The headline from Friday’s employment report was that employment was lower in July than in the previous month and has hardly recovered since the beginning of the year. That headline report does not refer to actual estimates of employed persons, but rather to seasonally adjusted estimates.
The fact is that national employment was two million to three million higher in July than it was six months before (employment estimates vary somewhat between the business surveys and the household survey).
If previous seasonal patterns continue, much of that increase is expected to reverse itself by January. So, at first glance, there is no reason to get excited about the actual two million to three million increase.

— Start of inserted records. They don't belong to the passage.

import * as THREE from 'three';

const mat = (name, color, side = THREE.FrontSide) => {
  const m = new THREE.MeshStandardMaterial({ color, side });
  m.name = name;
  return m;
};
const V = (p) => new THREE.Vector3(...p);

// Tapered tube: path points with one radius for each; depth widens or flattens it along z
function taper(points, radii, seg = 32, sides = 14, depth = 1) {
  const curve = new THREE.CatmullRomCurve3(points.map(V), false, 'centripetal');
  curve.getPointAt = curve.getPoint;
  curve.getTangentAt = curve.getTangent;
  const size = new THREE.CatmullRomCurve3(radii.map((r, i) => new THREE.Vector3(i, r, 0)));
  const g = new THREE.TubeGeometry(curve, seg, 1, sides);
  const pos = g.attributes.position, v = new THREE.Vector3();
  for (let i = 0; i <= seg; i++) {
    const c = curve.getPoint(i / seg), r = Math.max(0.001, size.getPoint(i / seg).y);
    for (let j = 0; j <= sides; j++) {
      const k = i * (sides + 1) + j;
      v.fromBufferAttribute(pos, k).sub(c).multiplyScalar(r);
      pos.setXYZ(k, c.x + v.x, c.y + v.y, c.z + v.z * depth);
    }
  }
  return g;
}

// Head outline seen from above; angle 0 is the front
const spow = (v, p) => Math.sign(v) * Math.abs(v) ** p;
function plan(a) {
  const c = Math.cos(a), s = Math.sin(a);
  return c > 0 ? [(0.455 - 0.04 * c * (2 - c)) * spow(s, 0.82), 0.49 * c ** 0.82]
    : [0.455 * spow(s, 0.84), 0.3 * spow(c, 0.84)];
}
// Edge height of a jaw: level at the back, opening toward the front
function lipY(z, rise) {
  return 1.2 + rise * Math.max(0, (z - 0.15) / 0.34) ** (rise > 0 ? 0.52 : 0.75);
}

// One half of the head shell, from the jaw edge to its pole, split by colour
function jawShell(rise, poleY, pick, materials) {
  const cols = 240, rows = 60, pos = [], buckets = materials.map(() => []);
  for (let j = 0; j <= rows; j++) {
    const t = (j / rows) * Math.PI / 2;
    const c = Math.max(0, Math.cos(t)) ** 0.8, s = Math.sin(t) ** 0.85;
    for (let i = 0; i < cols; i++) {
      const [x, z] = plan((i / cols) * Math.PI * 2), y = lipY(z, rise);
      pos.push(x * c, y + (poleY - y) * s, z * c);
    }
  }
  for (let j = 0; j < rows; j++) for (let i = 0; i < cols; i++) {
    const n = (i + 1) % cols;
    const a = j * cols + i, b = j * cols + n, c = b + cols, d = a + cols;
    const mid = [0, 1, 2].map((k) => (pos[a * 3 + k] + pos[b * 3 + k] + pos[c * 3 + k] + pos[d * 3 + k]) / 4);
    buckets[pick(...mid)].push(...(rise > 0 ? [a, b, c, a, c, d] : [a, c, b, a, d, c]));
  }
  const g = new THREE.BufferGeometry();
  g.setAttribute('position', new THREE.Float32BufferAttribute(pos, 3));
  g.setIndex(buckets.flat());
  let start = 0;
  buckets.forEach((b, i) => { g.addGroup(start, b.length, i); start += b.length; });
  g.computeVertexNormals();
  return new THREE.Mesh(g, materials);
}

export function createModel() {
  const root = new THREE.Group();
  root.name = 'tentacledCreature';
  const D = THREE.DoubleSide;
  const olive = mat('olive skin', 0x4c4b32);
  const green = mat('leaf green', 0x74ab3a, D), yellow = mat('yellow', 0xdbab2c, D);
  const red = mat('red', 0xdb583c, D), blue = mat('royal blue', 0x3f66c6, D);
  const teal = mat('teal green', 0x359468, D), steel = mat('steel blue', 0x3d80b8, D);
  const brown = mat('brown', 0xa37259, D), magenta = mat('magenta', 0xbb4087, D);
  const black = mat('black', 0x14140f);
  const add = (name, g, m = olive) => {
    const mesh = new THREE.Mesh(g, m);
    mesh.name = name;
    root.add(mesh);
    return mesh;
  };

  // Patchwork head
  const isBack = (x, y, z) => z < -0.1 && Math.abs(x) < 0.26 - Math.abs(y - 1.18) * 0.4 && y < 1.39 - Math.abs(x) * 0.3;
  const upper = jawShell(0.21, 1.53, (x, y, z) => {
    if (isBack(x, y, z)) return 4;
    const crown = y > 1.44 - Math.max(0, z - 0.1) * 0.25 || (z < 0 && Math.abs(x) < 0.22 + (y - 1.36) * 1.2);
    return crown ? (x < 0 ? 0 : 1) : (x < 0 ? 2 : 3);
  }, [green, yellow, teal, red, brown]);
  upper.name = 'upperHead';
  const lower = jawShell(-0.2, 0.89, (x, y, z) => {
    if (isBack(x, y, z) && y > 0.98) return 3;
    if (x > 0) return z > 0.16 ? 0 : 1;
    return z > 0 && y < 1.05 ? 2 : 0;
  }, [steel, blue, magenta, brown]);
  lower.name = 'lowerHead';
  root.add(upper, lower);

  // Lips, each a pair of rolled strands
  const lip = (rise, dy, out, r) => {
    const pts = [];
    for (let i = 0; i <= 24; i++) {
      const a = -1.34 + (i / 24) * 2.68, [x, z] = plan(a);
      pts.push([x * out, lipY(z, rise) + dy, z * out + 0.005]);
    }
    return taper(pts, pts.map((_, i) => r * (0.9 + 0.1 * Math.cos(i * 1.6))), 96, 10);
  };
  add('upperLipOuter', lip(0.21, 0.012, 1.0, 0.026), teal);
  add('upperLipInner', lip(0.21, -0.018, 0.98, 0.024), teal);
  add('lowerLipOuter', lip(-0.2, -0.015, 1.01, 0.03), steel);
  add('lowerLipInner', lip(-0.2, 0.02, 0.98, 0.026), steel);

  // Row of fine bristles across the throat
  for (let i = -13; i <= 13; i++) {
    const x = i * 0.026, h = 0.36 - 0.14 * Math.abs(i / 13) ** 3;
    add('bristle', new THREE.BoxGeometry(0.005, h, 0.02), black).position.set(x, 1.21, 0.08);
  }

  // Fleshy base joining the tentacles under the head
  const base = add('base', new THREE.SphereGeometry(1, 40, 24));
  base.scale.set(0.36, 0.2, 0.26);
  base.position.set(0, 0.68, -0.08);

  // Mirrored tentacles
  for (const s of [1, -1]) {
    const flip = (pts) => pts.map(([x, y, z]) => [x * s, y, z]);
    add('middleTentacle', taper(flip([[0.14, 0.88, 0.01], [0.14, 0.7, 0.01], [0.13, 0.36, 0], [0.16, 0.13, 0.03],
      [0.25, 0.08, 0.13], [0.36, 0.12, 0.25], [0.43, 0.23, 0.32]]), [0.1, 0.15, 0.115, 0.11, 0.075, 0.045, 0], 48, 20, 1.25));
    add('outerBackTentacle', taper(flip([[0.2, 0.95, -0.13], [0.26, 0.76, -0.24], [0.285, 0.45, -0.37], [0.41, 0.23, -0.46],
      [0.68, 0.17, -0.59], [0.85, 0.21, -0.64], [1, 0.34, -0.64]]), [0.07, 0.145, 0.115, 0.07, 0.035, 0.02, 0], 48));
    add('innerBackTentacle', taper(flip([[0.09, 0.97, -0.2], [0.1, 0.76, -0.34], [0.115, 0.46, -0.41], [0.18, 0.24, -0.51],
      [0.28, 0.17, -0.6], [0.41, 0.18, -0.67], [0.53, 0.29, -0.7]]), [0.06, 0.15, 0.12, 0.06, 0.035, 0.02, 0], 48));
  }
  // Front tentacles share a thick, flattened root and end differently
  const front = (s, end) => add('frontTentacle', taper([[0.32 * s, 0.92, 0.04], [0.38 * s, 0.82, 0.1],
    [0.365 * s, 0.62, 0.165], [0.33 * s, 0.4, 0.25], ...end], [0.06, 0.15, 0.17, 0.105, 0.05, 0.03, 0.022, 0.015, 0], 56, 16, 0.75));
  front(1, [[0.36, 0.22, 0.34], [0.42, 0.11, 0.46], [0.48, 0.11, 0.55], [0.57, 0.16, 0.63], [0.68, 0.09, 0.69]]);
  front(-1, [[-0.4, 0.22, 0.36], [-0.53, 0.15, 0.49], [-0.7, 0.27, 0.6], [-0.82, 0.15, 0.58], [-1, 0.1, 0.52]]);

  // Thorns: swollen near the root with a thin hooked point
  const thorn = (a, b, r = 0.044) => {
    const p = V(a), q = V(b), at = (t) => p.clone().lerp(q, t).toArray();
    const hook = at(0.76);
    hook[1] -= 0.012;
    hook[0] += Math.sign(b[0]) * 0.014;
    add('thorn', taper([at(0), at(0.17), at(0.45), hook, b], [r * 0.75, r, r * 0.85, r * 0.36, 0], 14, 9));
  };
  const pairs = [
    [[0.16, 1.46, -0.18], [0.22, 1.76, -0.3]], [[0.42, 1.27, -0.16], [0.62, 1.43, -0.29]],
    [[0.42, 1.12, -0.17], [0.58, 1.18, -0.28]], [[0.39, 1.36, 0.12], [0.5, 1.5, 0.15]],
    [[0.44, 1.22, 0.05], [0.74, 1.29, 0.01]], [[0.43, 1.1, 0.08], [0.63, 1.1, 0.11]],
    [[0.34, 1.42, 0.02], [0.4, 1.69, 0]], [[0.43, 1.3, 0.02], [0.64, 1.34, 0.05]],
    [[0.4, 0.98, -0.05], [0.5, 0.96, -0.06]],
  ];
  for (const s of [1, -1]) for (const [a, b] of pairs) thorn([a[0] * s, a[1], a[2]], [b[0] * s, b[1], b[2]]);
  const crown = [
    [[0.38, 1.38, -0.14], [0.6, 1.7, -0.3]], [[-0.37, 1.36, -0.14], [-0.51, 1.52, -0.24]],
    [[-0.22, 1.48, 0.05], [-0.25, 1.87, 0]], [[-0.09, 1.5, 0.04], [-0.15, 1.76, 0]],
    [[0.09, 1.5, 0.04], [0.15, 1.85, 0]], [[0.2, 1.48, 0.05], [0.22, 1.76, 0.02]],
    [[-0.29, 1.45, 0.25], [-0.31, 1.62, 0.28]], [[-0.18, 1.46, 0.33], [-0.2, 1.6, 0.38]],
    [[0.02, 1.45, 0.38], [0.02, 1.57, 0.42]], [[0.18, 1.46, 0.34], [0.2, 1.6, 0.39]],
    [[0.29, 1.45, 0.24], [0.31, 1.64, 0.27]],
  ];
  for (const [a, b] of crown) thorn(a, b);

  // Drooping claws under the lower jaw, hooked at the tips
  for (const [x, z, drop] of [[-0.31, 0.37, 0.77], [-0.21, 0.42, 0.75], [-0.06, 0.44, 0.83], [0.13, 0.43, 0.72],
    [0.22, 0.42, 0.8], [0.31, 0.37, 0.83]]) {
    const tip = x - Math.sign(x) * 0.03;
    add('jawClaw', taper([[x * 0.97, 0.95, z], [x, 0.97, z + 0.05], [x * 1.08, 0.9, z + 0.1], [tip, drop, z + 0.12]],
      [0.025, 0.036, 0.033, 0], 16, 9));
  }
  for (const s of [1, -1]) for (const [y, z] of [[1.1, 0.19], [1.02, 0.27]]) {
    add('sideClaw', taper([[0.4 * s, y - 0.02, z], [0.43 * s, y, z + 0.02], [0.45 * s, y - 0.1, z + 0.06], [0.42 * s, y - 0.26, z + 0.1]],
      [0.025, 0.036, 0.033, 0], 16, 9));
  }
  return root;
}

But it’s big news that the seasonal employment cycle continues to operate as normal. The cycle is, of course, the outcome of seasonal fluctuations in supply and demand, and Keynesian economists insist that supply and demand are not operating normally since the recession began and that the economy has been caught in a “liquidity trap.”
Keynesian economists claim that labor supply — the willingness of people to work — doesn’t matter right now (or even that a more willing work force would reduce employment), which is why they advocate government stimuli that increase spending even while they erode work incentives. As Paul Krugman put it: “What’s limiting employment now is lack of demand for the things workers produce. Their incentives to seek work are, for now, irrelevant.”
My view is that the stimulus law is partly responsible for today’s low employment, precisely because so many of its components have eroded work incentives. That’s why it’s so important to know whether supply operates as normal.
If the Keynesians are right, then the fact that teenagers become more willing and available to work when school lets out would not, during the recession, increase employment (and might even decrease it — Keynesians are not yet clear whether they think that the seasonal supply cycle would have a paradoxical effect, or merely no effect).
The chart below tests the Keynesian claims by comparing the seasonal employment cycle across years. Each series is the ratio of teenage employment to the employment of people ages 20 to 24. The teenage group is the most affected by the academic year, because they have so many more members in school. The 20-24 group is used as a benchmark to reflect the general changes in employment, and its possibly specific effects on the types of jobs that would disproportionately employ people under age 25.
The summers of 2009 and 2010 are the depth of this recession; the recession was still pretty mild in the summer of 2008. The years 2006 and 2007 are before the recession.
All five of the years show a teenage employment spike in July. In fact, the July 2009 and July 2010 spikes are about the same size — 15 to 17 percent (relative to the previous May) — as the 18 percent average of the previous three years.
People can argue about whether supply effects are marginally smaller during a recession. But the seasonal cycle clearly shows that labor supply remains important and cannot be approximated as a nonfactor, or even a sharply diminished factor, in today’s employment fluctuations.